Gender and Culture Change, 1700–1835
Winner of the Julia Cherry Spruill Prize, sponsored by the Southern Association for Women Historians
Winner of the James Mooney Award, sponsored by the Southern Anthropological Society
"A fascinating book that truly breaks new ground in the study of Cherokee history, women's history, and American history in general. Exemplifies women's history at its best. She neither concentrates only on so-called notable women--those Cherokee women who are supposedly worthy of historical study because they acted like white men--or on inserting Cherokee women into an already existing narrative of Cherokee and American history. Instead her work challenges the existing marratives and suggests an alternative reading of history. By characterizing women as agents of cultural persistence, Perdue makes a case that we should not see American Indian women as bit players but as 'major players in the great historical drama that is the American past.'"--Margaret Jacobs, Journal of Southern History
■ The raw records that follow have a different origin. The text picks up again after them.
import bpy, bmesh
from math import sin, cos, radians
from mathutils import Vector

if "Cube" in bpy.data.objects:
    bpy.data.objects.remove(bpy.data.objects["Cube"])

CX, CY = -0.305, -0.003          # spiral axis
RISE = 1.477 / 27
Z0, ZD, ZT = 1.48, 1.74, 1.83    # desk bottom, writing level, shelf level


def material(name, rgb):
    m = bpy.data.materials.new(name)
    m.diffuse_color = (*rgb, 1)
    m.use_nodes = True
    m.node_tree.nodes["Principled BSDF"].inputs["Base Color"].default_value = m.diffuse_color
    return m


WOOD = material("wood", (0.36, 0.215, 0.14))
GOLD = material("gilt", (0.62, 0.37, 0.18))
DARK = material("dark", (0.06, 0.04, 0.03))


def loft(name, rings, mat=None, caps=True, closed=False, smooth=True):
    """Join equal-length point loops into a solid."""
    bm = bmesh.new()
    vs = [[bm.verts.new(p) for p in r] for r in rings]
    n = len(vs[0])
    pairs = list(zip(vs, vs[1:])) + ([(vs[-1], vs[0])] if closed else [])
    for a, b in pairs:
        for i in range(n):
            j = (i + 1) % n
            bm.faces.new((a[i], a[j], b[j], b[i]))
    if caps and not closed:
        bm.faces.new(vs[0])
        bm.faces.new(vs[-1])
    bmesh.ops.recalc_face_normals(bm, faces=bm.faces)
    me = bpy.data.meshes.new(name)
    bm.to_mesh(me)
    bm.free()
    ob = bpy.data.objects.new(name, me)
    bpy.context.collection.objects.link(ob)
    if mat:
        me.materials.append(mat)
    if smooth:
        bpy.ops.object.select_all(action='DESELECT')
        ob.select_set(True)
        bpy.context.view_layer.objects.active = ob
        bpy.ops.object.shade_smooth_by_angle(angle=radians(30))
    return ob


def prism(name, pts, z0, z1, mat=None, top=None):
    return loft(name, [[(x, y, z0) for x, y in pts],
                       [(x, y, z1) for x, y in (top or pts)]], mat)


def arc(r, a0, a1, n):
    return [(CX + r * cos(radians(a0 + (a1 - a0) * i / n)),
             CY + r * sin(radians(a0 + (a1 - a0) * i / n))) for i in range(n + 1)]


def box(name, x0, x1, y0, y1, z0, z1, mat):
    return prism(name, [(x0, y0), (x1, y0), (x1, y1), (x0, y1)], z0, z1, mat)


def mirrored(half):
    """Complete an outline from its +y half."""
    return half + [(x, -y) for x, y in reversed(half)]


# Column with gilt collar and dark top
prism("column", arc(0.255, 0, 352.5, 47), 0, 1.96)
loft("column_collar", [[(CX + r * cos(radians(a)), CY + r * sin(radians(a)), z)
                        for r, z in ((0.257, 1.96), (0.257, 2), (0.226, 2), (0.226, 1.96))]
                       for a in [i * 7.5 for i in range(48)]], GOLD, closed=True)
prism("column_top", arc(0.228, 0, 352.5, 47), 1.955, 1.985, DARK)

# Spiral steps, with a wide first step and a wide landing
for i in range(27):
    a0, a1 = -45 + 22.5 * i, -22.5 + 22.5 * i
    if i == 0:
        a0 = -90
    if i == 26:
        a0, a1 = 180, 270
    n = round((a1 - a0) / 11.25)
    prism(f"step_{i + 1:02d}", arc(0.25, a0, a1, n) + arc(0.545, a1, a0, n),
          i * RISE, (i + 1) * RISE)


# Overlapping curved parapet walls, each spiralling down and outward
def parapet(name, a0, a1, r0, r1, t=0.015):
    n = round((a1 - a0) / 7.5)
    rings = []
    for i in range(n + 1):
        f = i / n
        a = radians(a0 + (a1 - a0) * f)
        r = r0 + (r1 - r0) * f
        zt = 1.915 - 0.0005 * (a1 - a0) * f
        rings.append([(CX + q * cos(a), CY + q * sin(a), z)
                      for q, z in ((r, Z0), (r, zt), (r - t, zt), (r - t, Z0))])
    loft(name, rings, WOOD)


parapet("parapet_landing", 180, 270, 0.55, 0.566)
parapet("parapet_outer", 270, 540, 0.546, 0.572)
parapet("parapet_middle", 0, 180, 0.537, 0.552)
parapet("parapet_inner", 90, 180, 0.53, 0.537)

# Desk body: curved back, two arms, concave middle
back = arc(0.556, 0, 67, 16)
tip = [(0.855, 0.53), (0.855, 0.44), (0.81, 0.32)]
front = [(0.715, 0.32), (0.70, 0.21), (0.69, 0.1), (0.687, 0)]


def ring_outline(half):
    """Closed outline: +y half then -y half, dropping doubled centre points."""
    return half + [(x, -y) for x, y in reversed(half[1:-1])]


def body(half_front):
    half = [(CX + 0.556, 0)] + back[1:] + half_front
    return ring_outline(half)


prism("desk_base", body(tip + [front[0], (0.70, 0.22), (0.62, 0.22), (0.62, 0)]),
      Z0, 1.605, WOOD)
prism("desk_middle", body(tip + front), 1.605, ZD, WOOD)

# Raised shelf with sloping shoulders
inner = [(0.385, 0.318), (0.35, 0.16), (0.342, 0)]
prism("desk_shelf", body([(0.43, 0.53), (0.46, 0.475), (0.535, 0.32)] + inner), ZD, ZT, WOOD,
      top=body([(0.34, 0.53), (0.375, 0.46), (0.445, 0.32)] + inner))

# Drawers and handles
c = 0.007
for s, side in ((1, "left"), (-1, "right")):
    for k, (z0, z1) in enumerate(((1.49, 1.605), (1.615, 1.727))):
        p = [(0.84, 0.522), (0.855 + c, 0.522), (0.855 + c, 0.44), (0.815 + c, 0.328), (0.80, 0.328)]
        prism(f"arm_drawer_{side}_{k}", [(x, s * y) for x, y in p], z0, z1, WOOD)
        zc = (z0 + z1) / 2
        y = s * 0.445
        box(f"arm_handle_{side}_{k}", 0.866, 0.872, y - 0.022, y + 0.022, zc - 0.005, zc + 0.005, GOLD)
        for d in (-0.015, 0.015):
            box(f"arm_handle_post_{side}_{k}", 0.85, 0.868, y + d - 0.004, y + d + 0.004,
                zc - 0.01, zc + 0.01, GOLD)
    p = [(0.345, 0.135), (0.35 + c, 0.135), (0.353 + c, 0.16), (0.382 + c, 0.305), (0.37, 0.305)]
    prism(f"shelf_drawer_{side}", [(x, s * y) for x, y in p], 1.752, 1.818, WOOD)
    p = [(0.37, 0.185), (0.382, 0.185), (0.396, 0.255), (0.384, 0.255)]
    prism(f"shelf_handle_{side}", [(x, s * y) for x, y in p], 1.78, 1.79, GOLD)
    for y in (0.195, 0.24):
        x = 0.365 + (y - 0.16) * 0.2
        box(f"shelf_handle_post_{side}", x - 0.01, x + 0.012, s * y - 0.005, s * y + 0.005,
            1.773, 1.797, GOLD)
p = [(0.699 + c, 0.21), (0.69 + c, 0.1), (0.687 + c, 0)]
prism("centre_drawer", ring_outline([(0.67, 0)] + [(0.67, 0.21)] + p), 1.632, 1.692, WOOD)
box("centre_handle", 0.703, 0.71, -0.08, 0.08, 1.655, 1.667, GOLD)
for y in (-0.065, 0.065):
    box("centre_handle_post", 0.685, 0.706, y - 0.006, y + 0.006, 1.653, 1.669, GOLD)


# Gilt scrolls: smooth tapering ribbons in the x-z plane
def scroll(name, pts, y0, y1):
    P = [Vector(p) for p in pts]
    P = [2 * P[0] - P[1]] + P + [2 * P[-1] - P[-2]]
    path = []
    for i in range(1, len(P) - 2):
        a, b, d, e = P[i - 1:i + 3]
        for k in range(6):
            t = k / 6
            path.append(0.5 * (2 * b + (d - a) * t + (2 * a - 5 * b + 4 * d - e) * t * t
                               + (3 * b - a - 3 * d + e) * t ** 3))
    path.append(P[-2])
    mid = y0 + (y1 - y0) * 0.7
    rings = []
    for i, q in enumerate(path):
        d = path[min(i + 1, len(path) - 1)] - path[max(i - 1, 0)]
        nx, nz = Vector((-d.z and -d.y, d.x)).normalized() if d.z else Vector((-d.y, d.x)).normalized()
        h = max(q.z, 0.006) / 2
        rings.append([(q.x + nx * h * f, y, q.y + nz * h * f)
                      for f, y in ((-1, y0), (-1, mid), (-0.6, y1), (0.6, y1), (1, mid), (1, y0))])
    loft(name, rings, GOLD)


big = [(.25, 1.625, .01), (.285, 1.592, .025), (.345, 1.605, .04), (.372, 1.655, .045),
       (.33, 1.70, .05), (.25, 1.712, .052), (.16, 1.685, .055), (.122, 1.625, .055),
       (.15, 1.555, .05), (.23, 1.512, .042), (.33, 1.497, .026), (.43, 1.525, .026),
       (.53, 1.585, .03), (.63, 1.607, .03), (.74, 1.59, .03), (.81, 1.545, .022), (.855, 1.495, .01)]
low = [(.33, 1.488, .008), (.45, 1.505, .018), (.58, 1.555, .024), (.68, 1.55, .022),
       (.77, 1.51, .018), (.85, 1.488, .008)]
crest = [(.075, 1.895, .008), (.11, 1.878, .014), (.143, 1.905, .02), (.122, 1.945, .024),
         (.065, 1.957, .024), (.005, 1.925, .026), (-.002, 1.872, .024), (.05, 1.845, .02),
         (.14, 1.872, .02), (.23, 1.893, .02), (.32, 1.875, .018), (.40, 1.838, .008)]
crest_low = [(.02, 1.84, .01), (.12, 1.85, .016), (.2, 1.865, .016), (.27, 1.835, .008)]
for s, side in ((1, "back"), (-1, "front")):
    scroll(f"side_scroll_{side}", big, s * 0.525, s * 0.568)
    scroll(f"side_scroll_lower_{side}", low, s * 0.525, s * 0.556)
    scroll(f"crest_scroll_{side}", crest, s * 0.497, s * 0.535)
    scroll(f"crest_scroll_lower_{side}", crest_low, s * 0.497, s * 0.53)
“An interesting and effective overview. . . . It is to the author’s considerable credit that she is able to re-create the values and behavior of Cherokee women through court records, myths, and observers’ accounts. By examining women’s roles in farming and community life, Perdue argues that women were coequal contributors to Cherokee culture.”—Choice. “A well-documented, carefully argued book written in lively and engaging prose. It deserves a wide audience. . . . An exceptional piece of scholarship.”—William and Mary Quarterly. “Gracefully written and convincing.”—H-Net Reviews.
Theda Perdue examines the roles and responsibilities of Cherokee women during the eighteenth and nineteenth centuries, a time of intense cultural change. While building on the research of earlier historians, she develops a uniquely complex view of the effects of contact on Native gender relations, arguing that Cherokee conceptions of gender persisted long after contact. Maintaining traditional gender roles actually allowed Cherokee women and men to adapt to new circumstances and adopt new industries and practices.
Theda Perdue is a professor of history at the University of North Carolina, Chapel Hill. Her works include Slavery and the Evolution of Cherokee Society, 1540–1866 and Native Carolinians: The Indians of North Carolina.
254 pp — ©1998